Based on this, we can implement conversions from Void to any type in Swift.
It would look like:

func implementContract() -> Int {
return fatalError("unimplemented")
}

`return` is crucial here.
This is what I suggest to change in the proposal.

- Anton

I'll talk about how "bottom" mechanic works there. (I'm not a Haskell expert, but I'll at least try ;) )

Firstly, there is a Void type in standard library, which is exactly what enum Never {} in Swift is.
Pretty trivial: it is useful as a parameter of higher kinded types, e.g. Either.

Not really. Void is a "Unit" type - it's not an empty enum, it's an enum with exactly one value. The set of values for the Void type contains exactly one possible value.

···

On Jun 8, 2016, at 10:28 AM, Антон Жилин via swift-evolution <swift-evolution@swift.org> wrote:

Then, there is bottom. Long story short, each type in Haskell includes an undefined (bottom, _|_) value. That corresponds to partially defined functions in set theory.

Example 1: Integer -> Integer function can either return a Z number, or be undefined at that input (return bottom)
Example 2: () type actually contains two elements: () and _|_
Example 3: Void contains one element: _|_

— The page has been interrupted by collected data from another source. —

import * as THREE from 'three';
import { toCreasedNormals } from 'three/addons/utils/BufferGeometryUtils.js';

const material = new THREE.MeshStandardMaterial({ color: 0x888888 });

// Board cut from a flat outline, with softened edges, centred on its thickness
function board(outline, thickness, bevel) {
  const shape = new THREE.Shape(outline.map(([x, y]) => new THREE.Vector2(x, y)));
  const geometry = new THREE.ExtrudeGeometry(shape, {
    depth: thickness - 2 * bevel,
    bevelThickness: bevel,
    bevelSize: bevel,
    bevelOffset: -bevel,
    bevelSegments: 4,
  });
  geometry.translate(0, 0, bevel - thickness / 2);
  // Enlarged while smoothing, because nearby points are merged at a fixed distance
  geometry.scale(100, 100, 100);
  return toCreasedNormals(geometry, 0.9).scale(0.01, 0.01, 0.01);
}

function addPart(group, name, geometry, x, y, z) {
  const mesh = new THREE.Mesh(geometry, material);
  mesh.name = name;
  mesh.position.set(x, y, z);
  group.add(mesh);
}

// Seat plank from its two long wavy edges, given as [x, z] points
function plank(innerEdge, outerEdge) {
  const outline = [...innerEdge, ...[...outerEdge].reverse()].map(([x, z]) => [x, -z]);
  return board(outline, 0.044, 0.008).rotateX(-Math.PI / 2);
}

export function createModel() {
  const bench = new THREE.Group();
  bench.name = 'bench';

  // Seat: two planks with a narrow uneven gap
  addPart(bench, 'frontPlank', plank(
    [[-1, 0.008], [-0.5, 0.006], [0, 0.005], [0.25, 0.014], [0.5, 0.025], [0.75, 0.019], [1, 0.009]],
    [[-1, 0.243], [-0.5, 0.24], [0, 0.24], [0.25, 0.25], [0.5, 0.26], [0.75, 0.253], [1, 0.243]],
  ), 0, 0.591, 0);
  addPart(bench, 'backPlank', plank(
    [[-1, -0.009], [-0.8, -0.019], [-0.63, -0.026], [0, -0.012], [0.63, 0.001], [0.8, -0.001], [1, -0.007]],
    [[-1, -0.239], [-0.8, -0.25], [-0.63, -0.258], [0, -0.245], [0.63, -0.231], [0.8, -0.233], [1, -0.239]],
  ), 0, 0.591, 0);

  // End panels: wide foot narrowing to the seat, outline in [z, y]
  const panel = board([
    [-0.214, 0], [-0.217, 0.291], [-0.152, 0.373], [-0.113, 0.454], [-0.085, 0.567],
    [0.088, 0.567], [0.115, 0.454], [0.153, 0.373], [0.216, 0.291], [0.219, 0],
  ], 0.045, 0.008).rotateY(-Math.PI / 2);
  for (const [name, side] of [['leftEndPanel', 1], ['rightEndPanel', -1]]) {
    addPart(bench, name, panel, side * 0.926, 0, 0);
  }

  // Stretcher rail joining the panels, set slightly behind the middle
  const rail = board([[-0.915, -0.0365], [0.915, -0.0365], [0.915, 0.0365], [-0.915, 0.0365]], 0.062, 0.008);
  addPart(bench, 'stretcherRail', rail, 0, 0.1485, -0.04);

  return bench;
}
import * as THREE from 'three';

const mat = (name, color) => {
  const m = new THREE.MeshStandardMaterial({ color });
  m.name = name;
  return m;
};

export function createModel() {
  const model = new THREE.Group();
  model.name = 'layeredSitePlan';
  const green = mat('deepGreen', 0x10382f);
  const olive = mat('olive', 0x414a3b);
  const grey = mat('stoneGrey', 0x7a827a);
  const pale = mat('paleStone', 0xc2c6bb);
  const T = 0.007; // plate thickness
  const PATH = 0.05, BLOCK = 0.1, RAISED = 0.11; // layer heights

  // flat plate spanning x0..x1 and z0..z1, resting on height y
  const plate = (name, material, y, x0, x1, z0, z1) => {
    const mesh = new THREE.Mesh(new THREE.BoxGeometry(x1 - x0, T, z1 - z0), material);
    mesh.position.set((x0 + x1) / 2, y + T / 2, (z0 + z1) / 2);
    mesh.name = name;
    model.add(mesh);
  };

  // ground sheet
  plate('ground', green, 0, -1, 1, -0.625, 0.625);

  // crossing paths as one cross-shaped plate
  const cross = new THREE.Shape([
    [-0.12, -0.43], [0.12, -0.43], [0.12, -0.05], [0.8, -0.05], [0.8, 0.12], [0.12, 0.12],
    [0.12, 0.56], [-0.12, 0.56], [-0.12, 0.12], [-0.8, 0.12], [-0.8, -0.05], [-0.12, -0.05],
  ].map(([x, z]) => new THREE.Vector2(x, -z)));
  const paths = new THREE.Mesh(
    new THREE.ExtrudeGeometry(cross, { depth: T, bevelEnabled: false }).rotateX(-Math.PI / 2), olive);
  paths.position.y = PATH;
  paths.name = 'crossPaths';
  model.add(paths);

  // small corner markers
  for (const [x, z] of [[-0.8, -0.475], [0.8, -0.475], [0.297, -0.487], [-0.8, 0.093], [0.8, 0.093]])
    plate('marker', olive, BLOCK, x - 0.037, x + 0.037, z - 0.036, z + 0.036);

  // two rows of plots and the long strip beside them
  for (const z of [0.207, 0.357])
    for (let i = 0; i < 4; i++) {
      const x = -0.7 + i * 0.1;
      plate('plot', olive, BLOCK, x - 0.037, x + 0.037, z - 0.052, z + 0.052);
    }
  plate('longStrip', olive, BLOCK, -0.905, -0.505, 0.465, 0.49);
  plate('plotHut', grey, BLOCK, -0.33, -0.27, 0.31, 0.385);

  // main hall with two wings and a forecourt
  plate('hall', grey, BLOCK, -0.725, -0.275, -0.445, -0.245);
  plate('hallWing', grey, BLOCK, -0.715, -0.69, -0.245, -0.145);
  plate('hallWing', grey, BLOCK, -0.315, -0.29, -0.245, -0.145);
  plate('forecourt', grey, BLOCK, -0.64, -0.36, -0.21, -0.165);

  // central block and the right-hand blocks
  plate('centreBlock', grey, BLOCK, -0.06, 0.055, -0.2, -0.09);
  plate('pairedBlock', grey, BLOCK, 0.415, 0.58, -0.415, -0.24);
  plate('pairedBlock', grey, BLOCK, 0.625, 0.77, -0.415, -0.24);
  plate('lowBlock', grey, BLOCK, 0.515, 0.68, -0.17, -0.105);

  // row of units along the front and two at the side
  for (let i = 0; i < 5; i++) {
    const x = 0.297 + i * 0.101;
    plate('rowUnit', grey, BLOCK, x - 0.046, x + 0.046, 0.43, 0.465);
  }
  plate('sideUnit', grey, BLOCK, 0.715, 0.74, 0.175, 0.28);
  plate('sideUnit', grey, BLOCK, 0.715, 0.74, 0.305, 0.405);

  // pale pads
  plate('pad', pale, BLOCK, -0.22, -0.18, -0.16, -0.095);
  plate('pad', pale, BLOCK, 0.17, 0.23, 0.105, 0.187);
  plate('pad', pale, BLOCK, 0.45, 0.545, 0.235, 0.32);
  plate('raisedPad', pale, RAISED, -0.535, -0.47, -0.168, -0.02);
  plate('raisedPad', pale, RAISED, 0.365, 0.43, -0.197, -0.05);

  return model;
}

Bottom value results in an error on most occasions.

What does returning Void mean? In set theory, set of Integer -> Void is an empty set. In type theory, Integer -> Void can contain a single element that returns bottom.

Applying that to Swift, we express bottom value by not returning on a particular input (due to a crash or an infinite loop). We are going to express bottom type by Never (or aliases). The only way to return bottom type is as well going to be returning bottom value (in Swift meaning).

There is also such a function in Haskell: absurd :: forall a. Void -> a
Of course, it just returns bottom value of type a. The philosophy of this is "from false follows anything" or like, "if we are going to crash, then we can do anything".
Based on this, we can implement conversions from Void to any type in Swift. It would look like:

func implementContract() -> Int {
return fatalError("unimplemented")
}

`return` is crucial here.
This is what I suggest to change in the proposal.

- Anton
_______________________________________________
swift-evolution mailing list
swift-evolution@swift.org
https://lists.swift.org/mailman/listinfo/swift-evolution

By Void I meant Haskell's Void, or Swift's Never type. Swift's Void is

And I had an error there. Integer -> Void contains two elements: a
function that always returns _|_, and an _|_. In Swift, the first case
corresponds to crash while executing function, and second case corresponds
to crash while computing a result of function type.

- Anton

···

2016-06-08 11:28 GMT+03:00 Антон Жилин <antonyzhilin@gmail.com>:

I'll talk about how "bottom" mechanic works there. (I'm not a Haskell
expert, but I'll at least try ;) )

Firstly, there is a Void type in standard library, which is exactly what
enum Never {} in Swift is.
Pretty trivial: it is useful as a parameter of higher kinded types, e.g.
Either.

Then, there is bottom. Long story short, each type in Haskell includes an
undefined (bottom, _|_) value. That corresponds to partially defined
functions in set theory.

Example 1: Integer -> Integer function can either return a Z number, or
be undefined at that input (return bottom)
Example 2: () type actually contains two elements: () and _|_
Example 3: Void contains one element: _|_

Bottom value results in an error on most occasions.

What does returning Void mean? In set theory, set of Integer -> Void is
an empty set. In type theory, Integer -> Void can contain a single
element that returns bottom.

Applying that to Swift, we express bottom value by not returning on a
particular input (due to a crash or an infinite loop). We are going to
express bottom type by Never (or aliases). The only way to return bottom
type is as well going to be returning bottom value (in Swift meaning).

There is also such a function in Haskell: absurd :: forall a. Void -> a
Of course, it just returns bottom value of type a. The philosophy of this
is "from false follows anything" or like, "if we are going to crash, then
we can do anything".
Based on this, we can implement conversions from Void to any type in
Swift. It would look like:

func implementContract() -> Int {
return fatalError("unimplemented")
}

`return` is crucial here.
This is what I suggest to change in the proposal.

- Anton